RECORDS SUPPLIED:
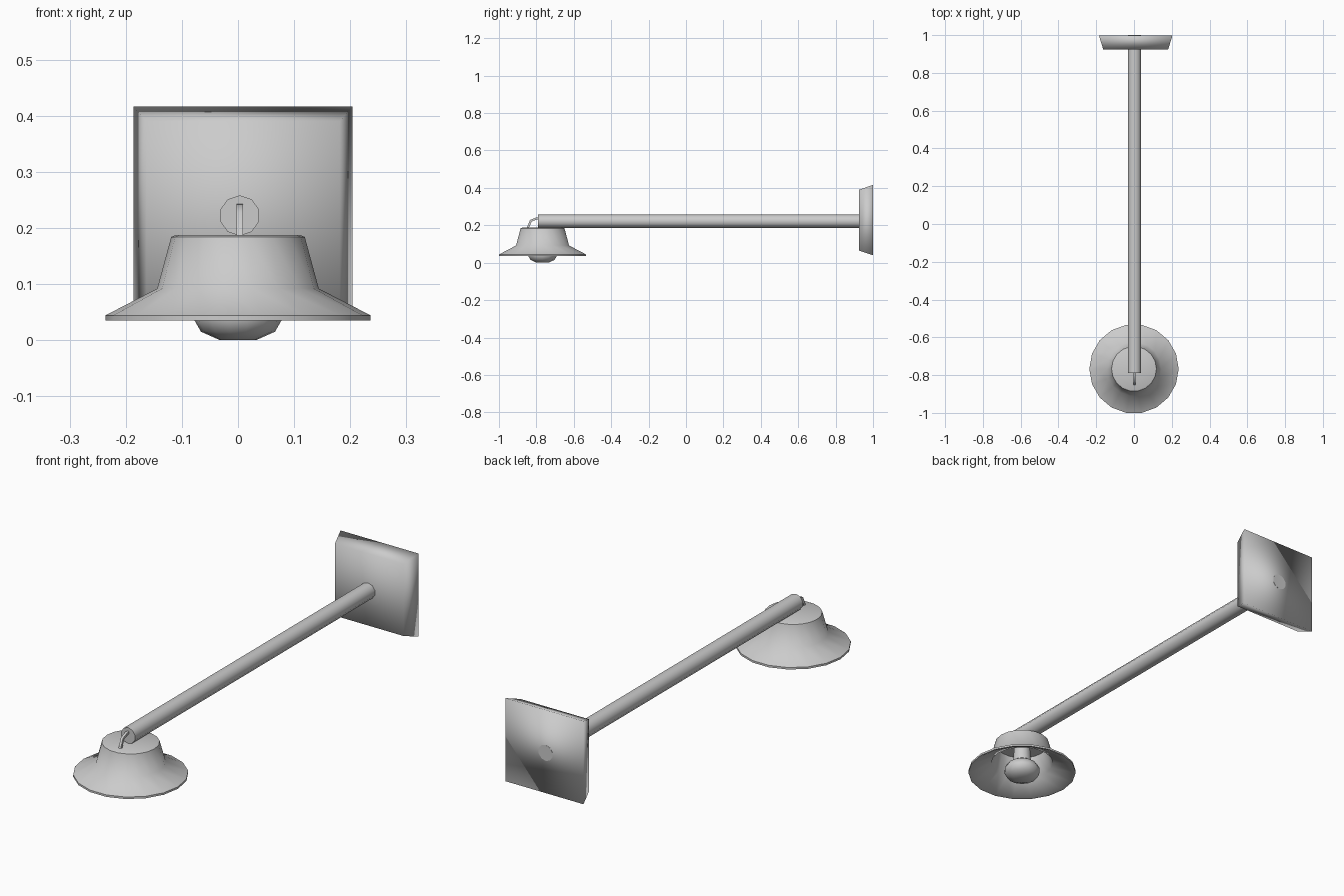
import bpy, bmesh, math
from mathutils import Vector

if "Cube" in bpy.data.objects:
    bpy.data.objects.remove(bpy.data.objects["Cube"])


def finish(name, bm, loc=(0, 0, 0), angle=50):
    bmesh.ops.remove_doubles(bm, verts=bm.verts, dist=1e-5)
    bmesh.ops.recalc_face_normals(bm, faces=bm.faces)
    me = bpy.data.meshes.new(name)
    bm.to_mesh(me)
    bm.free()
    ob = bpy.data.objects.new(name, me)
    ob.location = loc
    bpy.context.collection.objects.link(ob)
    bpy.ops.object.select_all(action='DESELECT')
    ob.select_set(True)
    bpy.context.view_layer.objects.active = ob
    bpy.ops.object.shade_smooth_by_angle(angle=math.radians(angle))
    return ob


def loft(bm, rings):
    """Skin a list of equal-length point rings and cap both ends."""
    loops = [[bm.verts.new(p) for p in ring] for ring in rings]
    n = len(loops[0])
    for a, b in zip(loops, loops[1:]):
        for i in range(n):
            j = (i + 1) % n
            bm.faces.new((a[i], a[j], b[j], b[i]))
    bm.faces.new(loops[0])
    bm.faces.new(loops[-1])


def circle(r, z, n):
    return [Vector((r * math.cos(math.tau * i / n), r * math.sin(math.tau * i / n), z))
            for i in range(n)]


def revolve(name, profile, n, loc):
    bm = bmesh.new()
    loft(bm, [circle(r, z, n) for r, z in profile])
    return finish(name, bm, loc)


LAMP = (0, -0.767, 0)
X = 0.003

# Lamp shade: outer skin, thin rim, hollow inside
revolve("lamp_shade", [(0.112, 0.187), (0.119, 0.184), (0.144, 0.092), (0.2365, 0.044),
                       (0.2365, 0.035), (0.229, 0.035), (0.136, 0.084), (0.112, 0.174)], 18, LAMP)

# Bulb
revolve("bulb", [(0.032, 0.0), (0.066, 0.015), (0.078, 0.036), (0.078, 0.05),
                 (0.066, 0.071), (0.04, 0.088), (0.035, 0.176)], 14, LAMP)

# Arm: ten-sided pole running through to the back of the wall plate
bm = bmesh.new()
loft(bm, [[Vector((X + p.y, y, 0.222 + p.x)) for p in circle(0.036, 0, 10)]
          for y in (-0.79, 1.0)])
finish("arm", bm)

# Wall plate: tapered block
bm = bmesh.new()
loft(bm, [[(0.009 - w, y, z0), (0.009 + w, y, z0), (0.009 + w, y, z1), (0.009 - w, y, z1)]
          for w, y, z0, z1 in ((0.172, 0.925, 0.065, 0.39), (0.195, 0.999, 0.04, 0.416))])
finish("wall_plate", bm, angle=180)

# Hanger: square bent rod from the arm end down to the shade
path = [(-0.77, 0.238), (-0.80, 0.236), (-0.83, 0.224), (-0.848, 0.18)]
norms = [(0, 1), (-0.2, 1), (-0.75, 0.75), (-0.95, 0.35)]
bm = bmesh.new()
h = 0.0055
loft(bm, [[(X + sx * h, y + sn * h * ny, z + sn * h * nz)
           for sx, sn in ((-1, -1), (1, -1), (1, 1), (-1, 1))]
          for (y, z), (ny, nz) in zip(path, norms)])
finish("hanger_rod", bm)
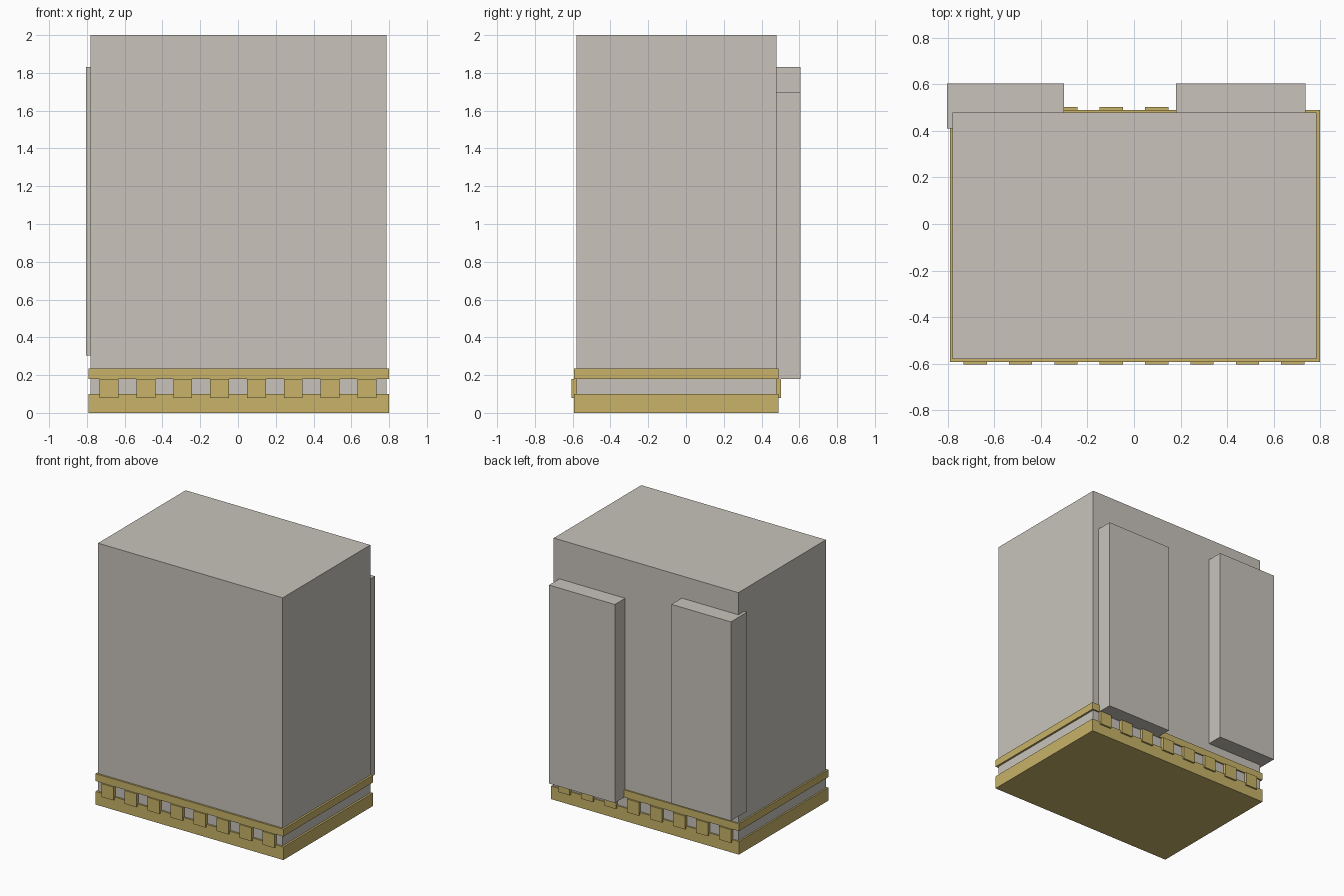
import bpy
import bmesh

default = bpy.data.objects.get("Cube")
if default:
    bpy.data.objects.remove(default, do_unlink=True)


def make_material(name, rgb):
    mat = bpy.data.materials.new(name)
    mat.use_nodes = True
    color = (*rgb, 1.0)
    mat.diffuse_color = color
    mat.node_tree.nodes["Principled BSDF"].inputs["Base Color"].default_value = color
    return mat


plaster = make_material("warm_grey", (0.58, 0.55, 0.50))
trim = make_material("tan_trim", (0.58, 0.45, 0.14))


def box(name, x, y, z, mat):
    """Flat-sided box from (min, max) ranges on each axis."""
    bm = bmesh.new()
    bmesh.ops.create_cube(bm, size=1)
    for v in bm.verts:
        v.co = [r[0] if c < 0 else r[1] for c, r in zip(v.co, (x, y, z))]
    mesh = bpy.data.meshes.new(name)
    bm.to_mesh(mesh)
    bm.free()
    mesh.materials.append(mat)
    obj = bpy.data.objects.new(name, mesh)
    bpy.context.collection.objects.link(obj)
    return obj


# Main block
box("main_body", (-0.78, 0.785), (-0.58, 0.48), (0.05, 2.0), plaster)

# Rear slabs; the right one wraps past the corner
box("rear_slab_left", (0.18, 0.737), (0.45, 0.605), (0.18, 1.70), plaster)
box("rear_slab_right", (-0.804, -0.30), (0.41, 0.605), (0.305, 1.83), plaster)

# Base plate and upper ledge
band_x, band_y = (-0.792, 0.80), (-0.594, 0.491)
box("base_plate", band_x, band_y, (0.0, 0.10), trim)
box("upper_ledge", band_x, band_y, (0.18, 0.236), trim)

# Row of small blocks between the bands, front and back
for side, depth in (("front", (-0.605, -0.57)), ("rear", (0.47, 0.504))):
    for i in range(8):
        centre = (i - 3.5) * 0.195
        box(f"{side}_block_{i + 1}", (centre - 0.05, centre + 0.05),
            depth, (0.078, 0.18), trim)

TASK DESCRIPTION:
Filter this listing and copy only the lines holding the word "name".

EXERCISE RESULT:
def finish(name, bm, loc=(0, 0, 0), angle=50):
    me = bpy.data.meshes.new(name)
    ob = bpy.data.objects.new(name, me)
def revolve(name, profile, n, loc):
    return finish(name, bm, loc)
def make_material(name, rgb):
    mat = bpy.data.materials.new(name)
def box(name, x, y, z, mat):
    mesh = bpy.data.meshes.new(name)
    obj = bpy.data.objects.new(name, mesh)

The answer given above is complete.